Stored data
───
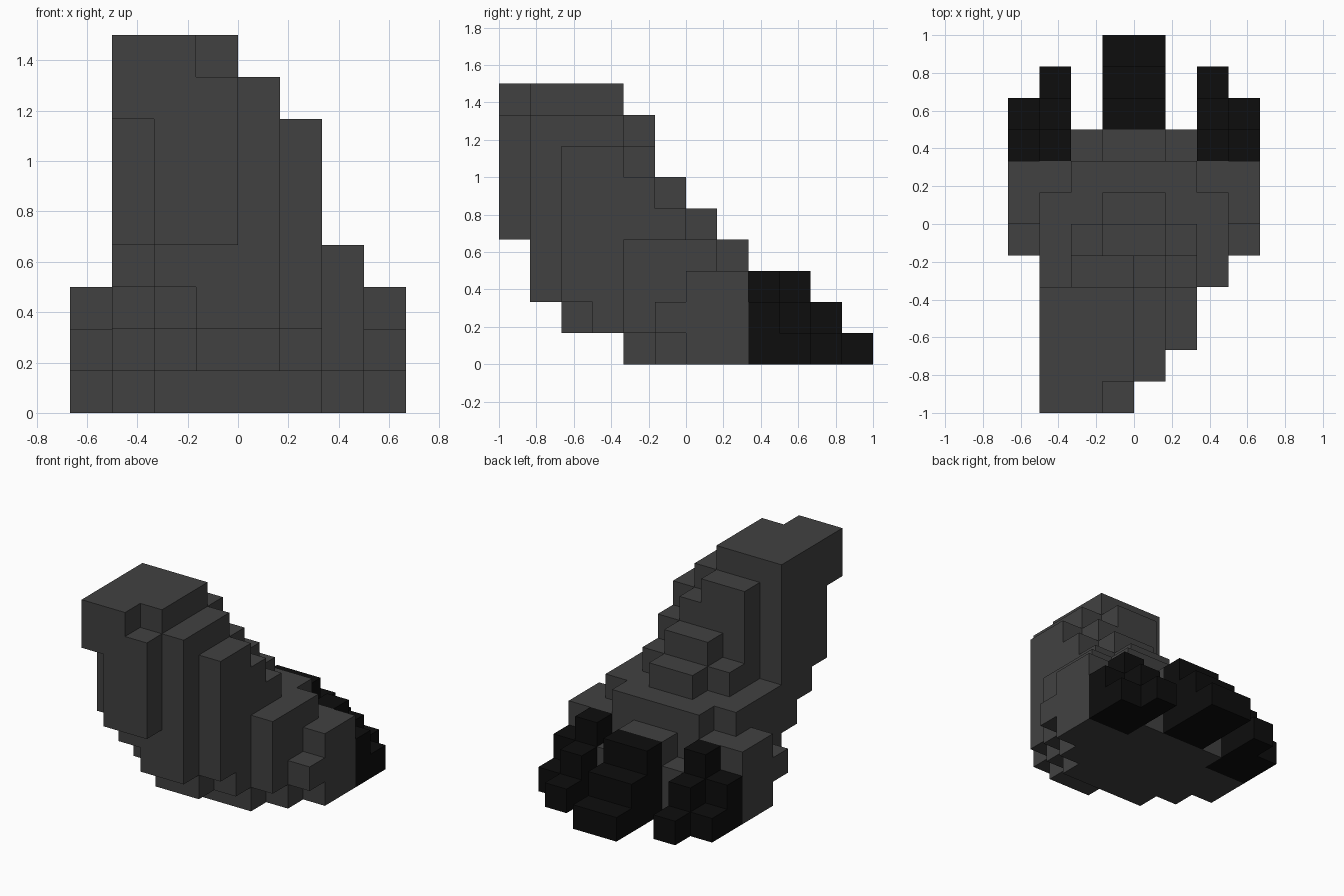
import bpy
import bmesh
from mathutils import Vector

cube = bpy.data.objects.get("Cube")
if cube:
    bpy.data.objects.remove(cube, do_unlink=True)

UNIT = 1 / 6  # edge of one block


def make_material(name, value):
    mat = bpy.data.materials.new(name)
    mat.use_nodes = True
    colour = (value, value, value, 1)
    mat.diffuse_color = colour
    bsdf = mat.node_tree.nodes["Principled BSDF"]
    bsdf.inputs["Base Color"].default_value = colour
    bsdf.inputs["Roughness"].default_value = 0.9
    return mat


def fill(boxes):
    """All unit blocks inside boxes given as x0, x1, y0, y1, z0, z1."""
    return {(x, y, z) for x0, x1, y0, y1, z0, z1 in boxes
            for x in range(x0, x1) for y in range(y0, y1) for z in range(z0, z1)}


def mirrored(boxes):
    return [(-x1, -x0, *rest) for x0, x1, *rest in boxes]


def build_shell(name, cells, solid, mat):
    """Outer skin of the blocks, with flat areas merged."""
    bm = bmesh.new()
    for cell in cells:
        for axis in range(3):
            for sign in (1, -1):
                step = Vector((0, 0, 0))
                step[axis] = sign
                if tuple(int(c + s) for c, s in zip(cell, step)) in solid:
                    continue
                u, v = Vector((0, 0, 0)), Vector((0, 0, 0))
                u[(axis + 1) % 3] = 0.5
                v[(axis + 2) % 3] = 0.5 * sign
                mid = Vector(cell) + Vector((0.5, 0.5, 0.5)) + step * 0.5
                corners = (mid - u - v, mid + u - v, mid + u + v, mid - u + v)
                bm.faces.new([bm.verts.new(c * UNIT) for c in corners])
    bmesh.ops.remove_doubles(bm, verts=bm.verts[:], dist=0.001)
    bmesh.ops.dissolve_limit(bm, angle_limit=0.01, verts=bm.verts[:], edges=bm.edges[:])
    mesh = bpy.data.meshes.new(name)
    bm.to_mesh(mesh)
    bm.free()
    mesh.materials.append(mat)
    obj = bpy.data.objects.new(name, mesh)
    bpy.context.collection.objects.link(obj)


# Broad foot, with the stubs of the toes
foot = [
    (-4, 4, 0, 2, 0, 3), (-3, 3, -1, 2, 0, 1), (-2, 2, -2, 3, 0, 2),
    (-1, 1, 2, 3, 0, 3), (-4, 4, -1, 0, 1, 2), (-3, 3, -2, 1, 1, 4),
    (-2, 2, -2, 2, 1, 4),
]
# Stepped heel overhanging the ground
heel = [
    (-2, 2, -3, 0, 1, 2), (-1, 1, -4, 0, 1, 2), (-3, 2, -3, 0, 2, 3),
    (-2, 2, -4, 0, 2, 3), (-1, 1, -5, 0, 2, 4), (-3, 2, -4, 0, 3, 4),
    (-2, 1, -5, 0, 3, 4),
]
# Leg leaning to one side, with its stepped instep
leg = [
    (-3, 0, -5, -2, 4, 9), (-3, -1, -6, -5, 7, 9), (-2, 0, -6, -5, 4, 8),
    (0, 1, -5, -2, 4, 8), (1, 2, -4, -2, 4, 7),
    (-2, 0, -2, -1, 4, 8), (0, 1, -2, -1, 4, 7), (1, 2, -2, -1, 4, 6),
    (-1, 1, -1, 0, 4, 6), (-2, 2, -1, 0, 4, 5), (-1, 1, 0, 1, 4, 5),
]
# Claws
middle_claw = [(-1, 1, 3, 4, 0, 3), (-1, 1, 4, 5, 0, 2), (-1, 1, 5, 6, 0, 1)]
side_claw = [
    (2, 3, 2, 3, 0, 3), (2, 3, 3, 4, 0, 2), (2, 3, 4, 5, 0, 1),
    (3, 4, 2, 3, 0, 2), (3, 4, 3, 4, 0, 1),
]

grey = make_material("dark grey hide", 0.053)
black = make_material("black claw", 0.004)

foot_cells = fill(foot + heel)
parts = {
    "foot": (foot_cells, grey),
    "leg": (fill(leg) - foot_cells, grey),
    "middle_claw": (fill(middle_claw), black),
    "left_claw": (fill(side_claw), black),
    "right_claw": (fill(mirrored(side_claw)), black),
}
solid = set().union(*(cells for cells, _ in parts.values()))
for part_name, (cells, mat) in parts.items():
    build_shell(part_name, cells, solid, mat)
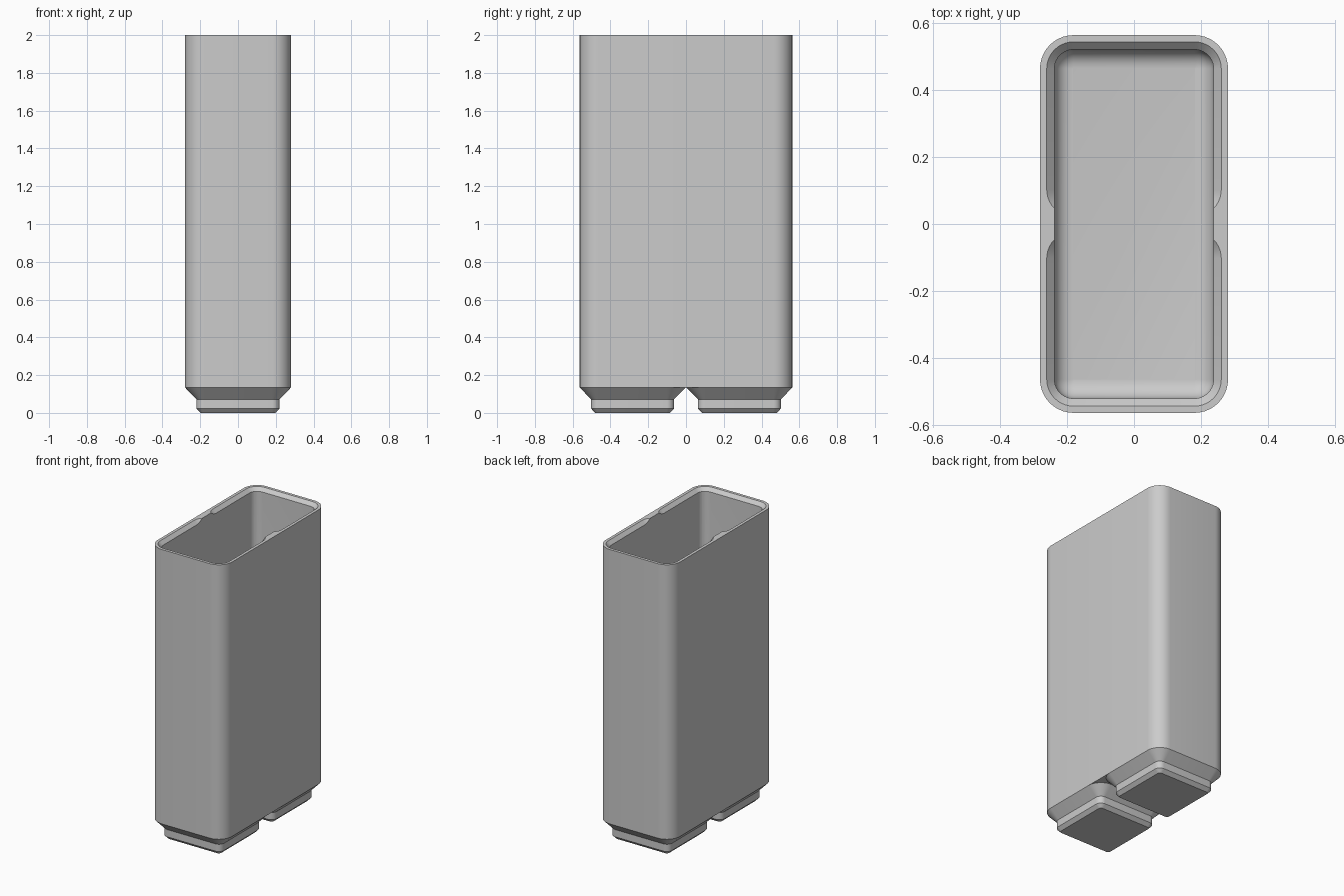
import bpy, bmesh
from math import sin, cos, pi, radians

cube = bpy.data.objects.get("Cube")
if cube:
    bpy.data.objects.remove(cube, do_unlink=True)

grey = bpy.data.materials.new("light grey plastic")
grey.use_nodes = True
colour = (0.6, 0.6, 0.6, 1)
grey.diffuse_color = colour
grey.node_tree.nodes["Principled BSDF"].inputs["Base Color"].default_value = colour

HALF_X, HALF_Y, CORNER = 0.28, 0.5625, 0.1
CELL_Y = HALF_Y - HALF_X          # centre of each square cell
FOOT_TOP = 0.134
WALL = 0.043
STEPS = 10


def rounded_loft(name, half_x, half_y, corner, rings, centre_y=0, cap_top=True):
    """Stack rounded rectangles; each ring is (inset, z)."""
    bm = bmesh.new()
    loops = []
    for inset, z in rings:
        r = corner - inset
        loop = []
        for q, (sx, sy) in enumerate([(1, 1), (-1, 1), (-1, -1), (1, -1)]):
            for i in range(STEPS + 1):
                a = (q + i / STEPS) * pi / 2
                x = sx * (half_x - corner) + r * cos(a)
                y = sy * (half_y - corner) + r * sin(a)
                loop.append(bm.verts.new((x, y + centre_y, z)))
        loops.append(loop)
    n = len(loops[0])
    for low, high in zip(loops, loops[1:]):
        for i in range(n):
            j = (i + 1) % n
            bm.faces.new((low[i], low[j], high[j], high[i]))
    bm.faces.new(loops[0][::-1])
    if cap_top:
        bm.faces.new(loops[-1])
    mesh = bpy.data.meshes.new(name)
    bm.to_mesh(mesh)
    bm.free()
    obj = bpy.data.objects.new(name, mesh)
    bpy.context.collection.objects.link(obj)
    mesh.materials.append(grey)
    return obj


def select_only(obj):
    bpy.ops.object.select_all(action='DESELECT')
    obj.select_set(True)
    bpy.context.view_layer.objects.active = obj


# Tall outer body
body = rounded_loft("bin_body", HALF_X, HALF_Y, CORNER, [(0, FOOT_TOP), (0, 2)])

# Cavity with a filleted floor
fillet, floor = 0.055, 0.19
profile = []
for i in range(7):
    a = i / 6 * pi / 2
    profile.append((fillet * (1 - sin(a)), floor + fillet * (1 - cos(a))))
profile.append((0, 2.1))
cutters = [rounded_loft("cavity_cutter", HALF_X - WALL, HALF_Y - WALL,
                        CORNER - WALL, profile)]

# Sloped stacking recess, one per cell, leaving a small bridge between them
for side, label in ((-1, "front"), (1, "back")):
    cutters.append(rounded_loft(label + "_lip_cutter", HALF_X, HALF_X, CORNER,
                                [(0.05, 1.97), (0.01, 2.01)], side * CELL_Y))

for cutter in cutters:
    cutter.hide_render = True
    mod = body.modifiers.new(cutter.name, 'BOOLEAN')
    mod.operation = 'DIFFERENCE'
    mod.solver = 'EXACT'
    mod.object = cutter
    select_only(body)
    bpy.ops.object.modifier_apply(modifier=mod.name)
for cutter in cutters:
    bpy.data.objects.remove(cutter, do_unlink=True)

# Stepped feet
parts = [body]
for side, label in ((-1, "front"), (1, "back")):
    parts.append(rounded_loft(label + "_foot", HALF_X, HALF_X, CORNER,
                              [(0.082, 0), (0.06, 0.023), (0.06, 0.072), (0, FOOT_TOP)],
                              side * CELL_Y, cap_top=False))

for part in parts:
    select_only(part)
    bpy.ops.object.shade_smooth_by_angle(angle=radians(30))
───
After removing the pictures, set down every record above exactly as it stands.

import bpy
import bmesh
from mathutils import Vector

cube = bpy.data.objects.get("Cube")
if cube:
    bpy.data.objects.remove(cube, do_unlink=True)

UNIT = 1 / 6  # edge of one block


def make_material(name, value):
    mat = bpy.data.materials.new(name)
    mat.use_nodes = True
    colour = (value, value, value, 1)
    mat.diffuse_color = colour
    bsdf = mat.node_tree.nodes["Principled BSDF"]
    bsdf.inputs["Base Color"].default_value = colour
    bsdf.inputs["Roughness"].default_value = 0.9
    return mat


def fill(boxes):
    """All unit blocks inside boxes given as x0, x1, y0, y1, z0, z1."""
    return {(x, y, z) for x0, x1, y0, y1, z0, z1 in boxes
            for x in range(x0, x1) for y in range(y0, y1) for z in range(z0, z1)}


def mirrored(boxes):
    return [(-x1, -x0, *rest) for x0, x1, *rest in boxes]


def build_shell(name, cells, solid, mat):
    """Outer skin of the blocks, with flat areas merged."""
    bm = bmesh.new()
    for cell in cells:
        for axis in range(3):
            for sign in (1, -1):
                step = Vector((0, 0, 0))
                step[axis] = sign
                if tuple(int(c + s) for c, s in zip(cell, step)) in solid:
                    continue
                u, v = Vector((0, 0, 0)), Vector((0, 0, 0))
                u[(axis + 1) % 3] = 0.5
                v[(axis + 2) % 3] = 0.5 * sign
                mid = Vector(cell) + Vector((0.5, 0.5, 0.5)) + step * 0.5
                corners = (mid - u - v, mid + u - v, mid + u + v, mid - u + v)
                bm.faces.new([bm.verts.new(c * UNIT) for c in corners])
    bmesh.ops.remove_doubles(bm, verts=bm.verts[:], dist=0.001)
    bmesh.ops.dissolve_limit(bm, angle_limit=0.01, verts=bm.verts[:], edges=bm.edges[:])
    mesh = bpy.data.meshes.new(name)
    bm.to_mesh(mesh)
    bm.free()
    mesh.materials.append(mat)
    obj = bpy.data.objects.new(name, mesh)
    bpy.context.collection.objects.link(obj)


# Broad foot, with the stubs of the toes
foot = [
    (-4, 4, 0, 2, 0, 3), (-3, 3, -1, 2, 0, 1), (-2, 2, -2, 3, 0, 2),
    (-1, 1, 2, 3, 0, 3), (-4, 4, -1, 0, 1, 2), (-3, 3, -2, 1, 1, 4),
    (-2, 2, -2, 2, 1, 4),
]
# Stepped heel overhanging the ground
heel = [
    (-2, 2, -3, 0, 1, 2), (-1, 1, -4, 0, 1, 2), (-3, 2, -3, 0, 2, 3),
    (-2, 2, -4, 0, 2, 3), (-1, 1, -5, 0, 2, 4), (-3, 2, -4, 0, 3, 4),
    (-2, 1, -5, 0, 3, 4),
]
# Leg leaning to one side, with its stepped instep
leg = [
    (-3, 0, -5, -2, 4, 9), (-3, -1, -6, -5, 7, 9), (-2, 0, -6, -5, 4, 8),
    (0, 1, -5, -2, 4, 8), (1, 2, -4, -2, 4, 7),
    (-2, 0, -2, -1, 4, 8), (0, 1, -2, -1, 4, 7), (1, 2, -2, -1, 4, 6),
    (-1, 1, -1, 0, 4, 6), (-2, 2, -1, 0, 4, 5), (-1, 1, 0, 1, 4, 5),
]
# Claws
middle_claw = [(-1, 1, 3, 4, 0, 3), (-1, 1, 4, 5, 0, 2), (-1, 1, 5, 6, 0, 1)]
side_claw = [
    (2, 3, 2, 3, 0, 3), (2, 3, 3, 4, 0, 2), (2, 3, 4, 5, 0, 1),
    (3, 4, 2, 3, 0, 2), (3, 4, 3, 4, 0, 1),
]

grey = make_material("dark grey hide", 0.053)
black = make_material("black claw", 0.004)

foot_cells = fill(foot + heel)
parts = {
    "foot": (foot_cells, grey),
    "leg": (fill(leg) - foot_cells, grey),
    "middle_claw": (fill(middle_claw), black),
    "left_claw": (fill(side_claw), black),
    "right_claw": (fill(mirrored(side_claw)), black),
}
solid = set().union(*(cells for cells, _ in parts.values()))
for part_name, (cells, mat) in parts.items():
    build_shell(part_name, cells, solid, mat)
import bpy, bmesh
from math import sin, cos, pi, radians

cube = bpy.data.objects.get("Cube")
if cube:
    bpy.data.objects.remove(cube, do_unlink=True)

grey = bpy.data.materials.new("light grey plastic")
grey.use_nodes = True
colour = (0.6, 0.6, 0.6, 1)
grey.diffuse_color = colour
grey.node_tree.nodes["Principled BSDF"].inputs["Base Color"].default_value = colour

HALF_X, HALF_Y, CORNER = 0.28, 0.5625, 0.1
CELL_Y = HALF_Y - HALF_X          # centre of each square cell
FOOT_TOP = 0.134
WALL = 0.043
STEPS = 10


def rounded_loft(name, half_x, half_y, corner, rings, centre_y=0, cap_top=True):
    """Stack rounded rectangles; each ring is (inset, z)."""
    bm = bmesh.new()
    loops = []
    for inset, z in rings:
        r = corner - inset
        loop = []
        for q, (sx, sy) in enumerate([(1, 1), (-1, 1), (-1, -1), (1, -1)]):
            for i in range(STEPS + 1):
                a = (q + i / STEPS) * pi / 2
                x = sx * (half_x - corner) + r * cos(a)
                y = sy * (half_y - corner) + r * sin(a)
                loop.append(bm.verts.new((x, y + centre_y, z)))
        loops.append(loop)
    n = len(loops[0])
    for low, high in zip(loops, loops[1:]):
        for i in range(n):
            j = (i + 1) % n
            bm.faces.new((low[i], low[j], high[j], high[i]))
    bm.faces.new(loops[0][::-1])
    if cap_top:
        bm.faces.new(loops[-1])
    mesh = bpy.data.meshes.new(name)
    bm.to_mesh(mesh)
    bm.free()
    obj = bpy.data.objects.new(name, mesh)
    bpy.context.collection.objects.link(obj)
    mesh.materials.append(grey)
    return obj


def select_only(obj):
    bpy.ops.object.select_all(action='DESELECT')
    obj.select_set(True)
    bpy.context.view_layer.objects.active = obj


# Tall outer body
body = rounded_loft("bin_body", HALF_X, HALF_Y, CORNER, [(0, FOOT_TOP), (0, 2)])

# Cavity with a filleted floor
fillet, floor = 0.055, 0.19
profile = []
for i in range(7):
    a = i / 6 * pi / 2
    profile.append((fillet * (1 - sin(a)), floor + fillet * (1 - cos(a))))
profile.append((0, 2.1))
cutters = [rounded_loft("cavity_cutter", HALF_X - WALL, HALF_Y - WALL,
                        CORNER - WALL, profile)]

# Sloped stacking recess, one per cell, leaving a small bridge between them
for side, label in ((-1, "front"), (1, "back")):
    cutters.append(rounded_loft(label + "_lip_cutter", HALF_X, HALF_X, CORNER,
                                [(0.05, 1.97), (0.01, 2.01)], side * CELL_Y))

for cutter in cutters:
    cutter.hide_render = True
    mod = body.modifiers.new(cutter.name, 'BOOLEAN')
    mod.operation = 'DIFFERENCE'
    mod.solver = 'EXACT'
    mod.object = cutter
    select_only(body)
    bpy.ops.object.modifier_apply(modifier=mod.name)
for cutter in cutters:
    bpy.data.objects.remove(cutter, do_unlink=True)

# Stepped feet
parts = [body]
for side, label in ((-1, "front"), (1, "back")):
    parts.append(rounded_loft(label + "_foot", HALF_X, HALF_X, CORNER,
                              [(0.082, 0), (0.06, 0.023), (0.06, 0.072), (0, FOOT_TOP)],
                              side * CELL_Y, cap_top=False))

for part in parts:
    select_only(part)
    bpy.ops.object.shade_smooth_by_angle(angle=radians(30))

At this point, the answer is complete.